A Brief History Of America’s Favorite Lake Based Monster Champ

Tuesday, August 11th, 2009

Weird Things Culture Researcher Matt Finaly takes a weekly look into the social, political and cultural climates of a populace at the time it was affected by a legendary paranormal, extraterrestrial or cryptid phenomenon. It appears on Tuesdays…


A lake isn’t a lake without a lake monster. Or, so it would seem. With more than 250 serpentine leviathans of varying size and ferocity trolling the dark reefs and hidden inlets of lakes worldwide, these arcane monstrosities are to inland bodies of standing water what Zagat ratings are to classy restaurants, providing immediate validation by way of an instantly identifiable symbol – a dark, long-necked silhouette asserting a mysterious vigilance in the dying warmth of deep orange light squeezed from a setting sun.

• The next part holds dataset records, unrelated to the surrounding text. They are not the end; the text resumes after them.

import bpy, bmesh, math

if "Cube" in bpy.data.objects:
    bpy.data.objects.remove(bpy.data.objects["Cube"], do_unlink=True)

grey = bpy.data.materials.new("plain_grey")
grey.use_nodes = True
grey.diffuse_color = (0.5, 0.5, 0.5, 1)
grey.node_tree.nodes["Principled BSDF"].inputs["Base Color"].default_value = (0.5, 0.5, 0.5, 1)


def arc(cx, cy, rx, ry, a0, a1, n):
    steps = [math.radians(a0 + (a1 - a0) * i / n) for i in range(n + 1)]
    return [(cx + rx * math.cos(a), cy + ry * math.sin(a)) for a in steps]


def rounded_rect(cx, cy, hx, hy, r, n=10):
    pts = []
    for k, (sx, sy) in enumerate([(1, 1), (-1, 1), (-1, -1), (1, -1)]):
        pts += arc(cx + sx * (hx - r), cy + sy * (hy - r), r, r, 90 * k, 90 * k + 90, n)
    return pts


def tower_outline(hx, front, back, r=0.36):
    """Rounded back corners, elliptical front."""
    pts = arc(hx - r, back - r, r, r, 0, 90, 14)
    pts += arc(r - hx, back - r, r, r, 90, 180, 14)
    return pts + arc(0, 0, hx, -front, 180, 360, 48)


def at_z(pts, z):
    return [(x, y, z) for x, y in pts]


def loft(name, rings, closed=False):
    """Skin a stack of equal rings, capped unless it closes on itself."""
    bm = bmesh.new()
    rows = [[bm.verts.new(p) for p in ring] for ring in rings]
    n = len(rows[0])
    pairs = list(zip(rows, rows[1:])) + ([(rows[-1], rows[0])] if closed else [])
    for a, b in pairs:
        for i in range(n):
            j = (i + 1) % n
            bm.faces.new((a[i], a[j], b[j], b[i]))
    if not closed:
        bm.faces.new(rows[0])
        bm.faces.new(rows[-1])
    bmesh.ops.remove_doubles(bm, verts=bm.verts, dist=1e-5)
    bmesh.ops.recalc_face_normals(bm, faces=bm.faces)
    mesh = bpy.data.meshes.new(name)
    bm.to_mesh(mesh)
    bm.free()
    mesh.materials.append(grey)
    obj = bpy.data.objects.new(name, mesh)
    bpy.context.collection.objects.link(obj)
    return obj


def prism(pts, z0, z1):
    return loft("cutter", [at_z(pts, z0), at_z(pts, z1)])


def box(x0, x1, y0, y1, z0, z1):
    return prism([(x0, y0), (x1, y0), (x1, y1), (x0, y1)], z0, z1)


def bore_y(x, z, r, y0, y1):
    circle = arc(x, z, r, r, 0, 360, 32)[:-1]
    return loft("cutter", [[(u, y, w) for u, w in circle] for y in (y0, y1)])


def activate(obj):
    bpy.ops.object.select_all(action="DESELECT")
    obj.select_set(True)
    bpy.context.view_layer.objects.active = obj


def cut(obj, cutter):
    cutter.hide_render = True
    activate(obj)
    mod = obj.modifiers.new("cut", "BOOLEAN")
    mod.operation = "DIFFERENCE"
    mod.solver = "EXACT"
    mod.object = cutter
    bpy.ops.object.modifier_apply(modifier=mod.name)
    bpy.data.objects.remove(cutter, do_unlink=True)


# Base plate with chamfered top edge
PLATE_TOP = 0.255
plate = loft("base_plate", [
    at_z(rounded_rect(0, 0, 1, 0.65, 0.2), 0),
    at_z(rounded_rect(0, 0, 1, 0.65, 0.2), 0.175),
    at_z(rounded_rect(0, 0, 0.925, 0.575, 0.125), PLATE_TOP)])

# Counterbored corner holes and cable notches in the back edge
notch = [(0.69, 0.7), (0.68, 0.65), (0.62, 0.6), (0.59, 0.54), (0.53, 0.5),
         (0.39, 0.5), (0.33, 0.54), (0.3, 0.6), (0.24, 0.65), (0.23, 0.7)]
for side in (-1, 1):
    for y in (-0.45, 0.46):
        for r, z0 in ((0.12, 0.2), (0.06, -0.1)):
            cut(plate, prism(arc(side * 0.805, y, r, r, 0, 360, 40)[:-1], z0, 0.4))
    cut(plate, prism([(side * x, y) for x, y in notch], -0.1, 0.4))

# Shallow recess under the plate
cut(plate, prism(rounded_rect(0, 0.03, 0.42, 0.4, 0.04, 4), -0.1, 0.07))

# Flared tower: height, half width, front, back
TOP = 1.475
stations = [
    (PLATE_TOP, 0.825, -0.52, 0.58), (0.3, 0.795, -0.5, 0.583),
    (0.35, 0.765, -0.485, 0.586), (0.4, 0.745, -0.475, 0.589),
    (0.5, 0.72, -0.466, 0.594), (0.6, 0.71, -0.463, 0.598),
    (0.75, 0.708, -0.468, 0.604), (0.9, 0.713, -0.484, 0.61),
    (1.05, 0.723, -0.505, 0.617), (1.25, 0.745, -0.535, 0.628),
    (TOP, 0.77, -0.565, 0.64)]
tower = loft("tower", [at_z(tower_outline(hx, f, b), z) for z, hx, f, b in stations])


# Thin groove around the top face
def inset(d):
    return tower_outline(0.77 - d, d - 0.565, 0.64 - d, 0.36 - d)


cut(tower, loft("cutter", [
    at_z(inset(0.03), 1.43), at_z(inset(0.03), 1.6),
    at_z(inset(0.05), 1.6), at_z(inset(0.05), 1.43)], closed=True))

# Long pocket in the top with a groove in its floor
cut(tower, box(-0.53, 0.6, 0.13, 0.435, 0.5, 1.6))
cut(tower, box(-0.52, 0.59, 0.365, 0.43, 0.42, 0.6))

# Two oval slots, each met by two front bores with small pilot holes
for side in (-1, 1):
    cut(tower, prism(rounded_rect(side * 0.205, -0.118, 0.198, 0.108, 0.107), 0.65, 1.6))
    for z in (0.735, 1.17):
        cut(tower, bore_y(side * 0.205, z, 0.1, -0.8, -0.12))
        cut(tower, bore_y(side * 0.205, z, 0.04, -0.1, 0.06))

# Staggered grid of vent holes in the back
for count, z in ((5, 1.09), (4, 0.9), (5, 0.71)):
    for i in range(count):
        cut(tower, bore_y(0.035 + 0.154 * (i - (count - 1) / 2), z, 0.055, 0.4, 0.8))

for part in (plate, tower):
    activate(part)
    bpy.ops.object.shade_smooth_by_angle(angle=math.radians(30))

Sometimes more mascots than monsters, these aquatic behemoths are often as much unwitting chamber of commerce employees as they are enduring Untitled.jpgmysteries of cryptozoology. While Nessie, the stalwart cover girl of lake monster commercialization, may be the most ubiquitous of these creatures, North America has its own heavy-weight lacusine cryptid, with an equally cloying nickname – Champ.

For a supposed Mezozoic-era reptile hidden deep within the black, icy craw of Lake Champlain, Champ has become a surprisingly active community member in the various cities and towns that hug the shores surrounding the 125-mile-long body of water. His solemn reptilian visage adorns a variety of commercial signage, his wooden doppelganger smiles confidently from the courthouse lawn in Port Henry, New York, and his mere existence is lauded via fly balls and grounders by the Vermont Lake Monsters, Vermont’s only minor league baseball affiliate. Since the first reported sighting in the early 1870s, everyone from research scientists to P.T. Barnum have felt the scaly allure of this North American legend. As the world amasses an ever-growing role call of lake monsters to shout from dockside tea-shirt stands and minor league baseball stadiums, it seems appropriate to take one such monster, America’s own Champ, and look at the lake, legends and lives that, in just the right light and from enough of a distance, almost look like a giant, aquatic serpent posed stoically against the horizon.


The Weirdest Thing In The World: Haunted Structures

Friday, August 7th, 2009

We’re going a little different this week for our Weirdest Thing in the World hunt and demanding that you send us the oddest haunted structures on the planet. Houses, saloons, trailer parks, they’re all fair game.

The rules are:

– You must have a picture or official illustration.
– Make sure you include a brief background on why it’s so odd.

Your baseline above is the Loveland Castle, as discussed in this week’s monster column by Matt Finley. This ornate structure was constructed by a wealthy Ohio magnate who imported countless artifacts from Europe to decorate his new home. Locals believed that many served as vessels for evil spirits who continue to haunt the countryside.

Email all submissions to JustinRobertYoung@Gmail. I’ll see you kids in the Weird Things TinyChat room at 5:30 p.m. EST where we will hash out the ultimate champion.

Head Of A Fox, Wings Of A Bat: The Weirdest Thing In The Sky

Tuesday, August 4th, 2009

The Indian Flying Fox Bat has the largest recorded wingspan in the world, sometimes stretching up to two meters. It was selected as the Weirdest Thing In The Sky during our Tinychat competition last week. Stay tuned for this week’s category.

Thanks to everyone for playing!

Click AFTER THE JUMP for a video of it eating some fruit at the Singapore zoo.